How to complete this task>
Reply with every entry, repeated exactly as given.

──────── Extracted data

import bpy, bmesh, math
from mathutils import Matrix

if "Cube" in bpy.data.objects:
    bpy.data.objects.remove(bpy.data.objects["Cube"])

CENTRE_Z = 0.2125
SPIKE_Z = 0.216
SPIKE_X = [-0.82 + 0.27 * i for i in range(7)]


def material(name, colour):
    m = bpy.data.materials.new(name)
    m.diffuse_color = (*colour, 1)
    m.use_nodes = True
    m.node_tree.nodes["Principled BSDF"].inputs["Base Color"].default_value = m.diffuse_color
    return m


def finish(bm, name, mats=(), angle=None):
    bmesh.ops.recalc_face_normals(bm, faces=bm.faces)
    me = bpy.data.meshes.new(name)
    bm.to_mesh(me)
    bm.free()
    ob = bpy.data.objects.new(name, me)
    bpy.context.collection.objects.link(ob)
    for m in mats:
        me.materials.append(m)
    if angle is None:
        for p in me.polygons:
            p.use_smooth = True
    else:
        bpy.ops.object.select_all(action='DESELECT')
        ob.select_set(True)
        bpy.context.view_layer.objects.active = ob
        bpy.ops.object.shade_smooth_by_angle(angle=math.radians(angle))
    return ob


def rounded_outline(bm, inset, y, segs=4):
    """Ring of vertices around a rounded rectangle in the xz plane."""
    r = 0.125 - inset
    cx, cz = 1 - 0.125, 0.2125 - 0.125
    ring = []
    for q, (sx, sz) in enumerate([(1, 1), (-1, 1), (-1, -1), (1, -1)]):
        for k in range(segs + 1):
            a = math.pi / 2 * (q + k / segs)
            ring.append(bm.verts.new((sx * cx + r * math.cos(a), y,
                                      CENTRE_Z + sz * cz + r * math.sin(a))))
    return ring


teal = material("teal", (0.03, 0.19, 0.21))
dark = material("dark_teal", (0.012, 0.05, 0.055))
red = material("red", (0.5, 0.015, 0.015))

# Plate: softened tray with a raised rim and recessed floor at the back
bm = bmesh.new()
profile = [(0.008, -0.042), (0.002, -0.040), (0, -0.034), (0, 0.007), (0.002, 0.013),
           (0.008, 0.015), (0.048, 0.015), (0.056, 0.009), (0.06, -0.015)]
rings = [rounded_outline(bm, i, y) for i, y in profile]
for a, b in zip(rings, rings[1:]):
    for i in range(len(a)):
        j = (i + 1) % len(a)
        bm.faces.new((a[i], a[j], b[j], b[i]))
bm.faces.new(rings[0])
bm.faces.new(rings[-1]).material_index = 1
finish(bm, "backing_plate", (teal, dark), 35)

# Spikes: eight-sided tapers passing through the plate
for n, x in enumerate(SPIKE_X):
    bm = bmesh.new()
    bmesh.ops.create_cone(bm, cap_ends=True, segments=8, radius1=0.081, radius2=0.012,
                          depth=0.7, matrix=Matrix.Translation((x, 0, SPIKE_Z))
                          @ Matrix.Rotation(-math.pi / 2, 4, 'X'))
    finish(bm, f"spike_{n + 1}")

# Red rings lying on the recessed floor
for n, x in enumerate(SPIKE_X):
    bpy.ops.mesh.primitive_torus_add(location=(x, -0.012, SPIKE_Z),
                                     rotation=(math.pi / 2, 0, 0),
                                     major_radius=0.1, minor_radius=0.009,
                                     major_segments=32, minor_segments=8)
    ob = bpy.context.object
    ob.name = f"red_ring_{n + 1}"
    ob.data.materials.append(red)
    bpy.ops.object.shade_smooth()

────────────────

Solution>
import bpy, bmesh, math
from mathutils import Matrix

if "Cube" in bpy.data.objects:
    bpy.data.objects.remove(bpy.data.objects["Cube"])

CENTRE_Z = 0.2125
SPIKE_Z = 0.216
SPIKE_X = [-0.82 + 0.27 * i for i in range(7)]


def material(name, colour):
    m = bpy.data.materials.new(name)
    m.diffuse_color = (*colour, 1)
    m.use_nodes = True
    m.node_tree.nodes["Principled BSDF"].inputs["Base Color"].default_value = m.diffuse_color
    return m


def finish(bm, name, mats=(), angle=None):
    bmesh.ops.recalc_face_normals(bm, faces=bm.faces)
    me = bpy.data.meshes.new(name)
    bm.to_mesh(me)
    bm.free()
    ob = bpy.data.objects.new(name, me)
    bpy.context.collection.objects.link(ob)
    for m in mats:
        me.materials.append(m)
    if angle is None:
        for p in me.polygons:
            p.use_smooth = True
    else:
        bpy.ops.object.select_all(action='DESELECT')
        ob.select_set(True)
        bpy.context.view_layer.objects.active = ob
        bpy.ops.object.shade_smooth_by_angle(angle=math.radians(angle))
    return ob


def rounded_outline(bm, inset, y, segs=4):
    """Ring of vertices around a rounded rectangle in the xz plane."""
    r = 0.125 - inset
    cx, cz = 1 - 0.125, 0.2125 - 0.125
    ring = []
    for q, (sx, sz) in enumerate([(1, 1), (-1, 1), (-1, -1), (1, -1)]):
        for k in range(segs + 1):
            a = math.pi / 2 * (q + k / segs)
            ring.append(bm.verts.new((sx * cx + r * math.cos(a), y,
                                      CENTRE_Z + sz * cz + r * math.sin(a))))
    return ring


teal = material("teal", (0.03, 0.19, 0.21))
dark = material("dark_teal", (0.012, 0.05, 0.055))
red = material("red", (0.5, 0.015, 0.015))

# Plate: softened tray with a raised rim and recessed floor at the back
bm = bmesh.new()
profile = [(0.008, -0.042), (0.002, -0.040), (0, -0.034), (0, 0.007), (0.002, 0.013),
           (0.008, 0.015), (0.048, 0.015), (0.056, 0.009), (0.06, -0.015)]
rings = [rounded_outline(bm, i, y) for i, y in profile]
for a, b in zip(rings, rings[1:]):
    for i in range(len(a)):
        j = (i + 1) % len(a)
        bm.faces.new((a[i], a[j], b[j], b[i]))
bm.faces.new(rings[0])
bm.faces.new(rings[-1]).material_index = 1
finish(bm, "backing_plate", (teal, dark), 35)

# Spikes: eight-sided tapers passing through the plate
for n, x in enumerate(SPIKE_X):
    bm = bmesh.new()
    bmesh.ops.create_cone(bm, cap_ends=True, segments=8, radius1=0.081, radius2=0.012,
                          depth=0.7, matrix=Matrix.Translation((x, 0, SPIKE_Z))
                          @ Matrix.Rotation(-math.pi / 2, 4, 'X'))
    finish(bm, f"spike_{n + 1}")

# Red rings lying on the recessed floor
for n, x in enumerate(SPIKE_X):
    bpy.ops.mesh.primitive_torus_add(location=(x, -0.012, SPIKE_Z),
                                     rotation=(math.pi / 2, 0, 0),
                                     major_radius=0.1, minor_radius=0.009,
                                     major_segments=32, minor_segments=8)
    ob = bpy.context.object
    ob.name = f"red_ring_{n + 1}"
    ob.data.materials.append(red)
    bpy.ops.object.shade_smooth()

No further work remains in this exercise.